## What to produce
Take the lines of the data below from the very first through the line containing "const pos = [];" and output them exactly, pictures excluded.

START Source material

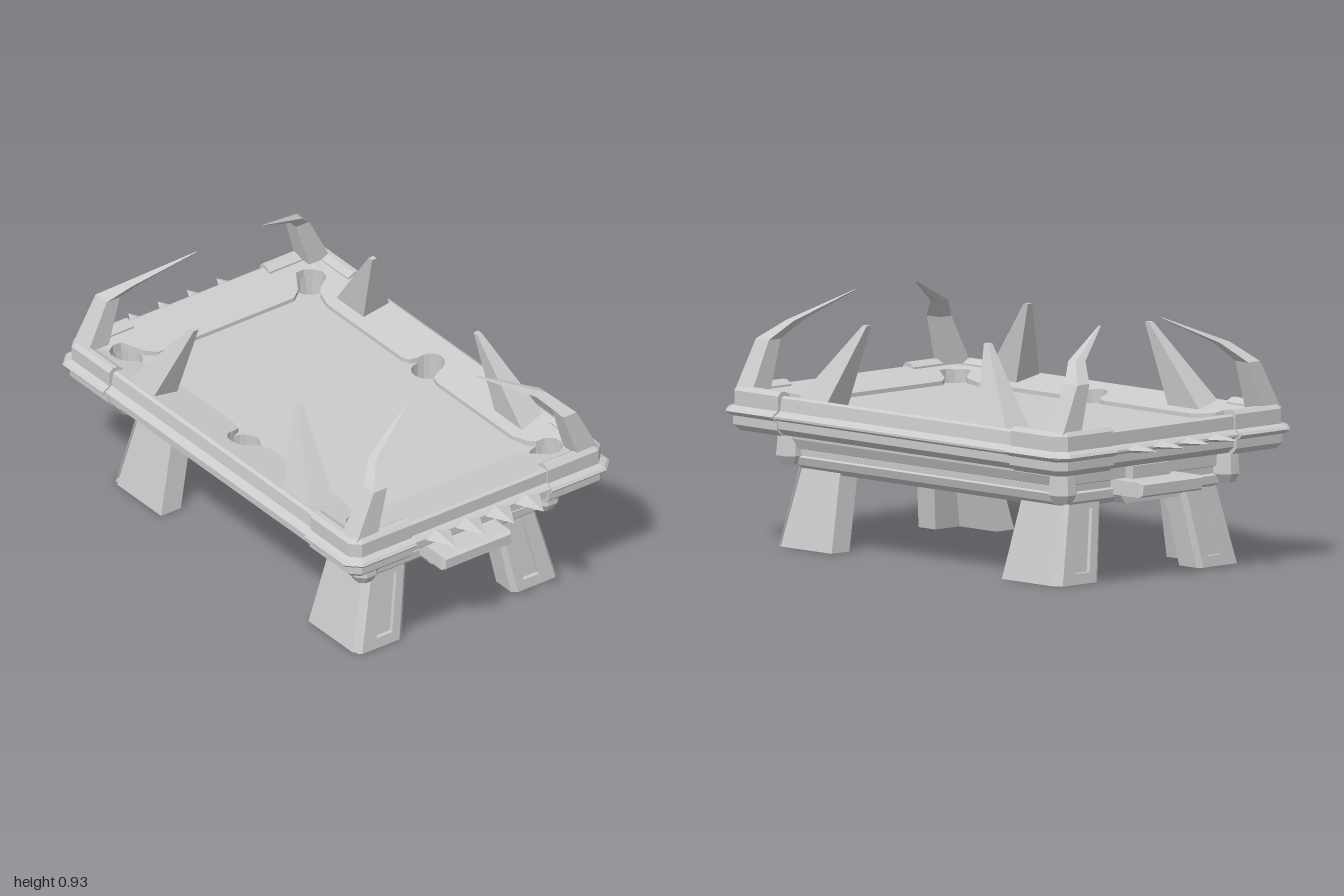
import * as THREE from 'three';

const solid = new THREE.MeshStandardMaterial({ color: 0xcccccc, flatShading: true });
const open = new THREE.MeshStandardMaterial({ color: 0xcccccc, flatShading: true, side: THREE.DoubleSide });
const V = (x, y, z) => new THREE.Vector3(x, y, z);
const lerp = THREE.MathUtils.lerp;

// Skin closed rings of points; end caps fan out from each ring's first point.
function loft(rings, capStart = true, capEnd = true) {
  const tris = [];
  const n = rings[0].length;
  for (let r = 0; r < rings.length - 1; r++) {
    for (let i = 0; i < n; i++) {
      const j = (i + 1) % n, a = rings[r], b = rings[r + 1];
      tris.push([a[i], b[i], b[j]], [a[i], b[j], a[j]]);
    }
  }
  const last = rings[rings.length - 1];
  for (let i = 1; i < n - 1; i++) {
    if (capStart) tris.push([rings[0][0], rings[0][i], rings[0][i + 1]]);
    if (capEnd) tris.push([last[0], last[i + 1], last[i]]);
  }
  // Turn the faces outward whichever way the rings run
  const o = rings[0][0];
  let volume = 0;
  for (const [a, b, c] of tris) volume += a.clone().sub(o).dot(b.clone().sub(o).cross(c.clone().sub(o)));
  const pos = [];
  for (const [a, b, c] of tris) for (const p of volume < 0 ? [a, c, b] : [a, b, c]) pos.push(p.x, p.y, p.z);
  const g = new THREE.BufferGeometry();
  g.setAttribute('position', new THREE.Float32BufferAttribute(pos, 3));
  g.computeVertexNormals();
  return g;
}

// Rectangle with chamfered corners, lying flat
function plate(hx, hz, y, c = 0.03) {
  return [[hx, hz - c], [hx - c, hz], [c - hx, hz], [-hx, hz - c], [-hx, c - hz], [c - hx, -hz], [hx - c, -hz], [hx, c - hz]]
    .map(([x, z]) => V(x, y, z));
}

// Four-sided section: centre, width and depth
const quad = (x, y, z, w, d) => [[-1, -1], [1, -1], [1, 1], [-1, 1]].map(([a, b]) => V(x + a * w / 2, y, z + b * d / 2));

export function createModel() {
  const group = new THREE.Group();
  const add = (name, geometry, material = solid) => {
    const mesh = new THREE.Mesh(geometry, material);
    mesh.name = name;
    group.add(mesh);
    return mesh;
  };
  const BED = 0.525, R = 0.062;

  // Rail frame with a thin projecting lip
  add('railFrame', loft([
    [0.86, 0.545, 0.575], [0.872, 0.558, 0.568], [0.872, 0.565, 0.52], [0.885, 0.575, 0.512], [0.895, 0.595, 0.503],
    [0.895, 0.595, 0.495], [0.87, 0.575, 0.485], [0.87, 0.575, 0.455], [0.84, 0.545, 0.43],
  ].map(([x, z, y]) => plate(x, z, y)), false, true));

  // Lower body with a long groove
  add('lowerBody', loft([
    [0.72, 0.44, 0.435], [0.72, 0.44, 0.4], [0.72, 0.425, 0.365], [0.705, 0.405, 0.36], [0.705, 0.405, 0.335],
    [0.72, 0.415, 0.33], [0.72, 0.405, 0.3], [0.70, 0.38, 0.278],
  ].map(([x, z, y]) => plate(x, z, y))));

  // Playing bed with six pocket holes
  const bed = new THREE.Shape([[-0.86, -0.545], [0.86, -0.545], [0.86, 0.545], [-0.86, 0.545]].map(p => new THREE.Vector2(...p)));
  for (const px of [-0.72, 0, 0.72]) for (const pz of [-0.42, 0.42]) {
    bed.holes.push(new THREE.Path().absarc(px, pz, R, 0, Math.PI * 2, true));
    const well = new THREE.LatheGeometry([[0, 0.45], [R, 0.45], [R, BED]].map(p => new THREE.Vector2(...p)), 16);
    add('pocket', well, open).position.set(px, 0, pz);
  }
  add('bed', new THREE.ShapeGeometry(bed, 8).rotateX(-Math.PI / 2).translate(0, BED, 0));

  // Sloped cushions: one quarter of [inner x, inner z, outer x, outer z], mirrored round
  const quarter = [];
  for (let i = 0; i <= 4; i++) {
    const a = Math.PI / 2 * (1 - i / 4), x = R * Math.cos(a);
    quarter.push([x, 0.42 + R * Math.sin(a), x, 0.545]);
  }
  quarter.push([0.075, 0.39, 0.075, 0.545], [0.11, 0.38, 0.11, 0.545], [0.56, 0.38, 0.56, 0.545], [0.63, 0.40, 0.64, 0.545]);
  for (let i = 0; i <= 6; i++) {
    const a = Math.PI * (1 - i / 6) - 0.35 * (i / 6), t = i / 6;
    quarter.push([0.72 + R * Math.cos(a), 0.42 + R * Math.sin(a),
      t < 0.5 ? lerp(0.66, 0.86, t * 2) : 0.86, t < 0.5 ? 0.545 : lerp(0.545, 0.40, t * 2 - 1)]);
  }
  quarter.push([0.70, 0.35, 0.86, 0.35], [0.67, 0.31, 0.86, 0.31], [0.67, 0, 0.86, 0]);
  const flip = (list, sx, sz) => list.map(([a, b, c, d]) => [a * sx, b * sz, c * sx, d * sz]);
  const back = [...quarter].reverse();
  const loop = [...quarter, ...flip(back, 1, -1).slice(1), ...flip(quarter, -1, -1).slice(1), ...flip(back, -1, 1).slice(1, -1)];
  const lip = ([x, z]) => {
    const t = Math.max((Math.abs(x) - 0.67) / 0.19, (Math.abs(z) - 0.38) / 0.165, 0);
    return 0.54 + 0.035 * Math.min(t, 1);
  };
  add('cushions', loft([
    loop.map(p => V(p[0], BED, p[1])),
    loop.map(p => V(p[0], lip(p), p[1])),
    loop.map(p => V(p[2], 0.575, p[3])),
  ], false, false), open);

  // Parts repeated at each corner
  const capProfile = [[-0.06, 0.53], [-0.06, 0.575], [-0.035, 0.59], [-0.015, 0.59], [0, 0.575], [0, 0.52], [0.022, 0.51],
    [0.03, 0.5], [0.022, 0.49], [0.005, 0.483], [0.005, 0.45], [-0.02, 0.427], [-0.06, 0.427]];
  for (const sx of [-1, 1]) for (const sz of [-1, 1]) {
    const m = ring => ring.map(p => V(p.x * sx, p.y, p.z * sz));

    // Corner cap wrapping the rail
    const hx = 0.88, hz = 0.575, c = 0.035;
    const path = [o => [0.615, hz + o], o => [hx - c + o * 0.5, hz + o], o => [hx + o, hz - c + o * 0.5], o => [hx + o, 0.31]];
    add('cornerCap', loft(path.map(f => m(capProfile.map(([o, y]) => V(f(o)[0], y, f(o)[1]))))), open);

    // Curved corner horn
    add('cornerHorn', loft([
      quad(0.82, 0.575, 0.505, 0.09, 0.095), quad(0.816, 0.755, 0.432, 0.068, 0.06),
      quad(0.745, 0.825, 0.365, 0.04, 0.05), quad(0.647, 0.925, 0.155, 0.005, 0.008),
    ].map(m)));

    // Leaning spike on the long rail
    add('railSpike', loft([quad(0.483, 0.55, 0.485, 0.165, 0.12), quad(0.32, 0.852, 0.407, 0.022, 0.022)].map(m)));

    // Faceted knob below the pocket
    const knob = new THREE.LatheGeometry([[0, 0.298], [0.035, 0.302], [0.056, 0.335], [0.05, 0.4], [0.045, 0.435]]
      .map(p => new THREE.Vector2(...p)), 8, Math.PI / 8);
    add('cornerKnob', knob).position.set(0.72 * sx, 0, 0.413 * sz);

    // L-section splayed leg with a framed recess on its outer side
    const H = 0.3, D = 0.016, T = 0.09;
    const at = y => ({ x0: lerp(0.45, 0.48, y / H), x1: lerp(0.75, 0.71, y / H), z0: lerp(0.25, 0.2, y / H), z1: lerp(0.462, 0.388, y / H) });
    const section = y => {
      const { x0, x1, z0, z1 } = at(y), xo = x1 - D, k = 0.015;
      return [[xo - T, z1 - T], [xo - T, z0], [xo, z0], [xo, z1 - k], [xo - k, z1], [x0, z1], [x0, z1 - T]].map(([x, z]) => V(x, y, z));
    };
    add('leg', loft([section(0), section(H)].map(m)));
    const frame = (ya, yb, sa, sb, d) => [[ya, sa], [yb, sa], [yb, sb], [ya, sb]].map(([y, s]) => {
      const { x1, z0, z1 } = at(y);
      return V(x1 - d, y, lerp(z0, z1, s));
    });
    add('legPanelFrame', loft([
      frame(0, H, 0, 0.97, D), frame(0, H, 0.1, 0.9, 0), frame(0.04, 0.27, 0.27, 0.61, 0), frame(0.04, 0.27, 0.27, 0.61, D),
    ].map(m), false, false), open);
  }

  // Parts on each short end
  for (const sx of [-1, 1]) {
    // Flat spikes along the lip
    for (const z of [-0.205, -0.068, 0.068, 0.205]) {
      const base = [[0, -0.065], [0.016, 0], [0, 0.065], [-0.016, 0]].map(([dy, dz]) => V(0.88 * sx, 0.5 + dy, z + dz));
      const tip = base.map(() => V(sx, 0.5, z * 0.98));
      add('endSpike', loft([base, tip]));
    }
    // Ledge, its lower bracket and the block above
    const side = (x, ya, yb, wa, wb) => [[ya, -wa], [ya, wa], [yb, wb], [yb, -wb]].map(([y, z]) => V(x * sx, y, z));
    add('endLedge', loft([side(0.69, 0.31, 0.365, 0.158, 0.155), side(0.855, 0.31, 0.365, 0.158, 0.155), side(0.87, 0.318, 0.357, 0.15, 0.147)]));
    add('ledgeBracket', loft([side(0.69, 0.278, 0.312, 0.135, 0.158), side(0.76, 0.278, 0.312, 0.135, 0.158)]));
    add('endBlock', loft([side(0.69, 0.36, 0.412, 0.095, 0.095), side(0.76, 0.36, 0.412, 0.095, 0.095)]));
  }
  return group;
}
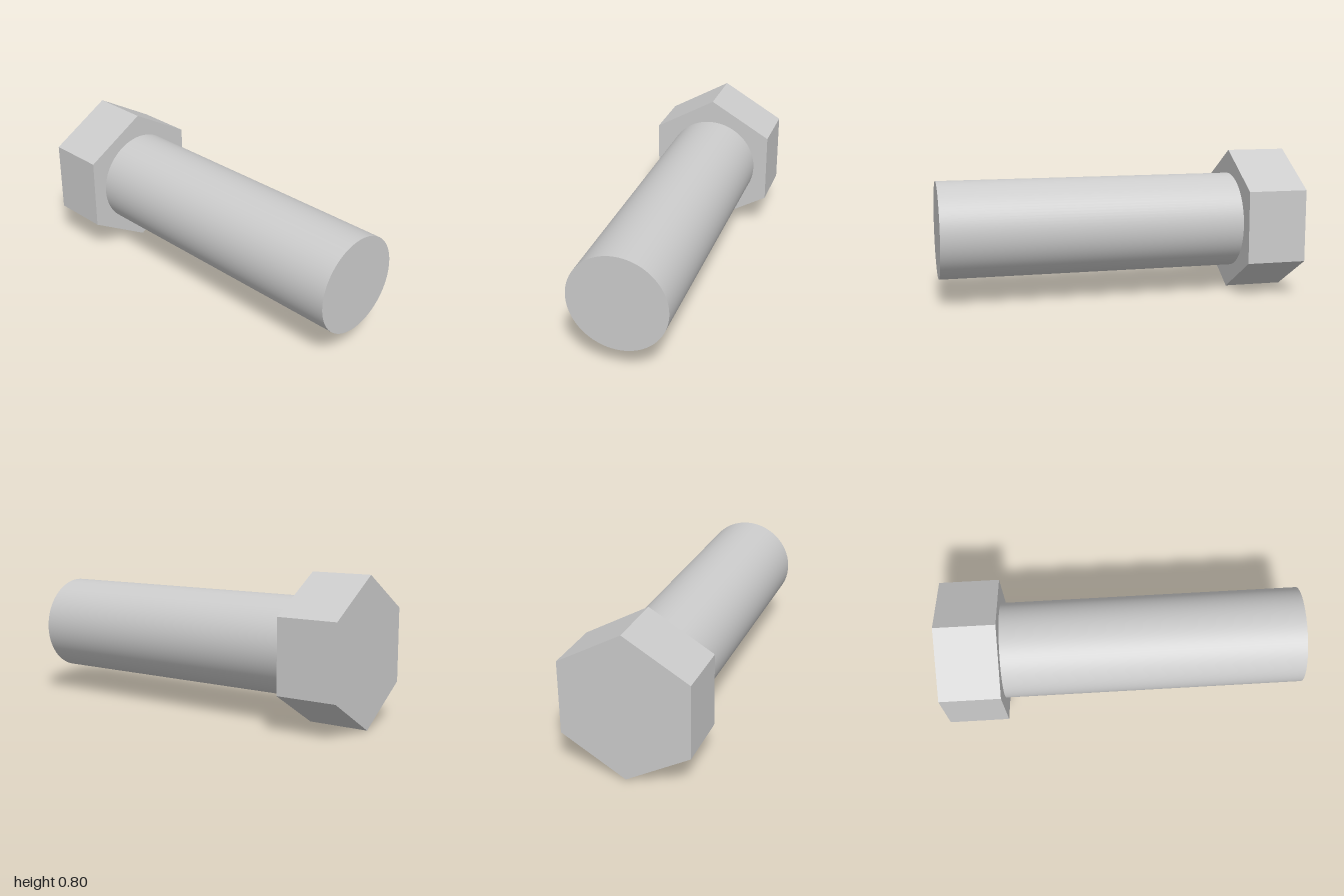
import * as THREE from 'three';

const AXIS_Y = 0.4; // height of the bolt's axis

// Cylinder lying along z, spanning z0 to z1
function rod(name, radius, z0, z1, sides, flatShading) {
  const geometry = new THREE.CylinderGeometry(radius, radius, z1 - z0, sides);
  geometry.rotateX(Math.PI / 2);
  const material = new THREE.MeshStandardMaterial({ color: 0xcccccc, flatShading });
  const mesh = new THREE.Mesh(geometry, material);
  mesh.name = name;
  mesh.position.set(0, AXIS_Y, (z0 + z1) / 2);
  return mesh;
}

export function createModel() {
  const bolt = new THREE.Group();
  bolt.name = 'hexBolt';

  // Hexagonal head at the back, corners pointing up and down
  bolt.add(rod('head', 0.4, -1, -0.667, 6, true));

  // Smooth round shank running to the front
  bolt.add(rod('shank', 0.267, -0.667, 1, 96, false));

  return bolt;
}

END Source material

## Answer space
import * as THREE from 'three';

const solid = new THREE.MeshStandardMaterial({ color: 0xcccccc, flatShading: true });
const open = new THREE.MeshStandardMaterial({ color: 0xcccccc, flatShading: true, side: THREE.DoubleSide });
const V = (x, y, z) => new THREE.Vector3(x, y, z);
const lerp = THREE.MathUtils.lerp;

// Skin closed rings of points; end caps fan out from each ring's first point.
function loft(rings, capStart = true, capEnd = true) {
  const tris = [];
  const n = rings[0].length;
  for (let r = 0; r < rings.length - 1; r++) {
    for (let i = 0; i < n; i++) {
      const j = (i + 1) % n, a = rings[r], b = rings[r + 1];
      tris.push([a[i], b[i], b[j]], [a[i], b[j], a[j]]);
    }
  }
  const last = rings[rings.length - 1];
  for (let i = 1; i < n - 1; i++) {
    if (capStart) tris.push([rings[0][0], rings[0][i], rings[0][i + 1]]);
    if (capEnd) tris.push([last[0], last[i + 1], last[i]]);
  }
  // Turn the faces outward whichever way the rings run
  const o = rings[0][0];
  let volume = 0;
  for (const [a, b, c] of tris) volume += a.clone().sub(o).dot(b.clone().sub(o).cross(c.clone().sub(o)));
  const pos = [];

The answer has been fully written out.